Hearst’s “shared spaces” product lets advertisers inhabit the same area as editorial content. It launched in the U.K. in January and will be implemented in all Hearst properties by the end of the first half of this year. After that, it will expand to Asia.
“The way we get the smaller markets to transform quickly based off a very successful U.S. model is an interesting business challenge,” said Andy Hart, who joined the company last September as chief revenue officer and senior vp of Hearst Media International, is spearheading the global rollout. It’s about taking a scaled model and adapting it to different-sized countries and cultures, all in different development phases,” he said.
Hearst isn’t known as a brand that has nailed the transition from print to digital-first publishing businesses among agencies. But the global native-ad rollout signals a “positive shift” and an important revenue driver, particularly as brands look to connect with their audiences in deeper ways beyond programmatic and reservation media, said Essence head of planning and mobile Erfan Djazmi.
“Brands must be careful of not falling into the pitfall of ‘ticking the native advertising box’ and will want to move beyond advertorials and sponsored posts into co-created editorial,” he said. “The success depends on how well editorial content is matched to brand messaging, which makes the content valuable and meaningful to the user.”
Hart was previously vp of advertising and online for Europe at Microsoft and, prior to that, launched the now highly successful MailOnline. One of his top priorities is finding ways to get the smaller markets to transform digitally. That’s why it is quickening the rollout of media OS and Shared Spaces products — the latter of which Hart believes will catalyze the publisher’s native ad revenue.
“We’re facing the same challenges all digital publishers face: distributed audience, ad blocking, viewability, changing trust models in the commercial model, challenging subscription models in terms of consumers expecting stuff for free, and diminishing attention spans,” he added.
The legacy publisher is home to nearly 300 print magazines (19 in the U.K.) including Elle, Cosmopolitan, and Esquire, and more than 250 sites across 84 countries. Transitioning a print legacy company of that size to the fast-paced world of digital media is tough. But Hearst is confident it has achieved that, in the U.S. at least. And a large part of it has been due to its investment in technology, namely, its “media operating system” through which its U.S. news desk can constantly comb through stories across the publisher’s network of sites to identify which stories would work well on other sites. Roughly 20 percent of a site’s content usually comes from one of its other titles.
The publisher claims that digital revenue has risen 35 percent in the U.S. since full rollout and that unique visitors to its sites grew by nearly 50 percent.

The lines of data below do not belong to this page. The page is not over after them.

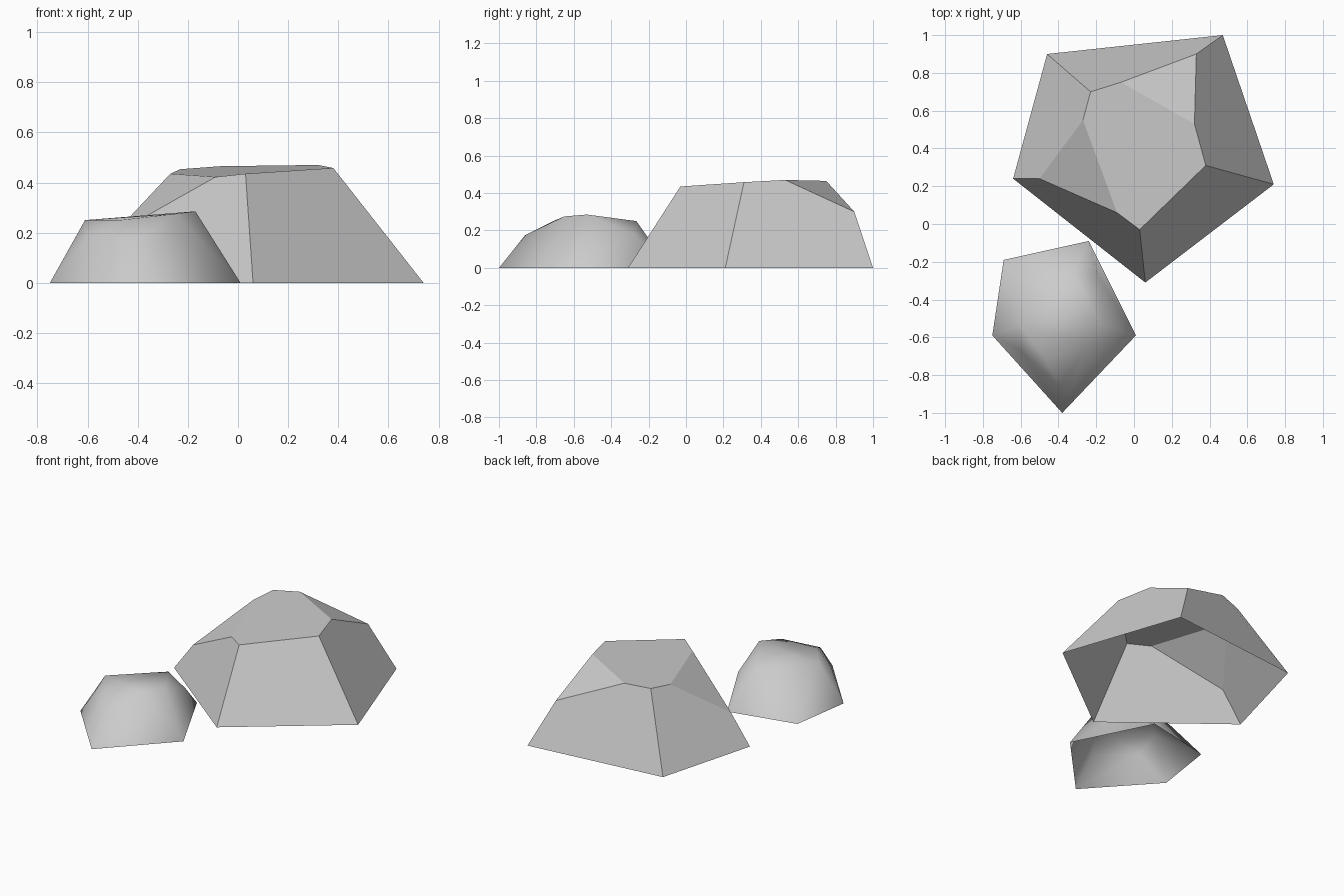
import bpy, bmesh

if "Cube" in bpy.data.objects:
    bpy.data.objects.remove(bpy.data.objects["Cube"])

stone = bpy.data.materials.new("stone_grey")
stone.use_nodes = True
grey = (0.6, 0.6, 0.6, 1)
stone.diffuse_color = grey
stone.node_tree.nodes["Principled BSDF"].inputs["Base Color"].default_value = grey


def add_rock(name, bm, smooth):
    """Turn the bmesh into an open-bottomed rock object."""
    bmesh.ops.recalc_face_normals(bm, faces=bm.faces)
    for face in bm.faces:
        face.smooth = smooth
    mesh = bpy.data.meshes.new(name)
    bm.to_mesh(mesh)
    bm.free()
    mesh.materials.append(stone)
    rock = bpy.data.objects.new(name, mesh)
    bpy.context.collection.objects.link(rock)


# Large faceted rock: pentagonal foot, sloped sides, chipped corners
points = {
    "front": (.06, -.31, 0), "right": (.74, .21, 0), "back": (.47, 1, 0),
    "rear_left": (-.46, .9, 0), "left": (-.64, .24, 0),
    "top_front": (.03, -.03, .435), "top_right": (.38, .31, .458),
    "top_back": (.32, .53, .47), "chip_back": (.33, .9, .3),
    "top_rear": (-.07, .75, .465), "top_rear_left": (-.23, .7, .453),
    "top_left": (-.27, .55, .435), "chip_left": (-.5, .24, .19),
    "top_front_left": (-.09, .06, .422),
}
faces = [
    "front right top_right top_front",
    "right back chip_back top_back top_right",
    "back rear_left top_rear_left top_rear chip_back",
    "rear_left left chip_left top_left top_rear_left",
    "left front top_front top_front_left chip_left",
    "chip_back top_rear top_back",
    "chip_left top_front_left top_left",
    "top_front top_right top_back top_rear top_rear_left top_left top_front_left",
]
bm = bmesh.new()
corner = {key: bm.verts.new(co) for key, co in points.items()}
for face in faces:
    bm.faces.new([corner[key] for key in face.split()])
add_rock("large_rock", bm, False)

# Small worn rock: hull of its foot and crown, with the underside left open
foot = [(-.38, -1), (.01, -.59), (-.24, -.09), (-.69, -.19), (-.75, -.59)]
crown = [(-.17, -.53, .285), (-.33, -.265, .25), (-.19, -.28, .18),
         (-.61, -.53, .25), (-.47, -.71, .25), (-.25, -.65, .275),
         (-.39, -.86, .175), (-.6, -.67, .18)]
bm = bmesh.new()
for co in [(x, y, 0) for x, y in foot] + crown:
    bm.verts.new(co)
bmesh.ops.convex_hull(bm, input=bm.verts)
bm.normal_update()
under = [f for f in bm.faces if all(v.co.z < .001 for v in f.verts)]
bmesh.ops.delete(bm, geom=under, context="FACES")
add_rock("small_rock", bm, True)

Hearst has over 113 million monthly desktop unique visitors, 16 million of whom are in the U.K. (on mobile and desktop), according to ComScore.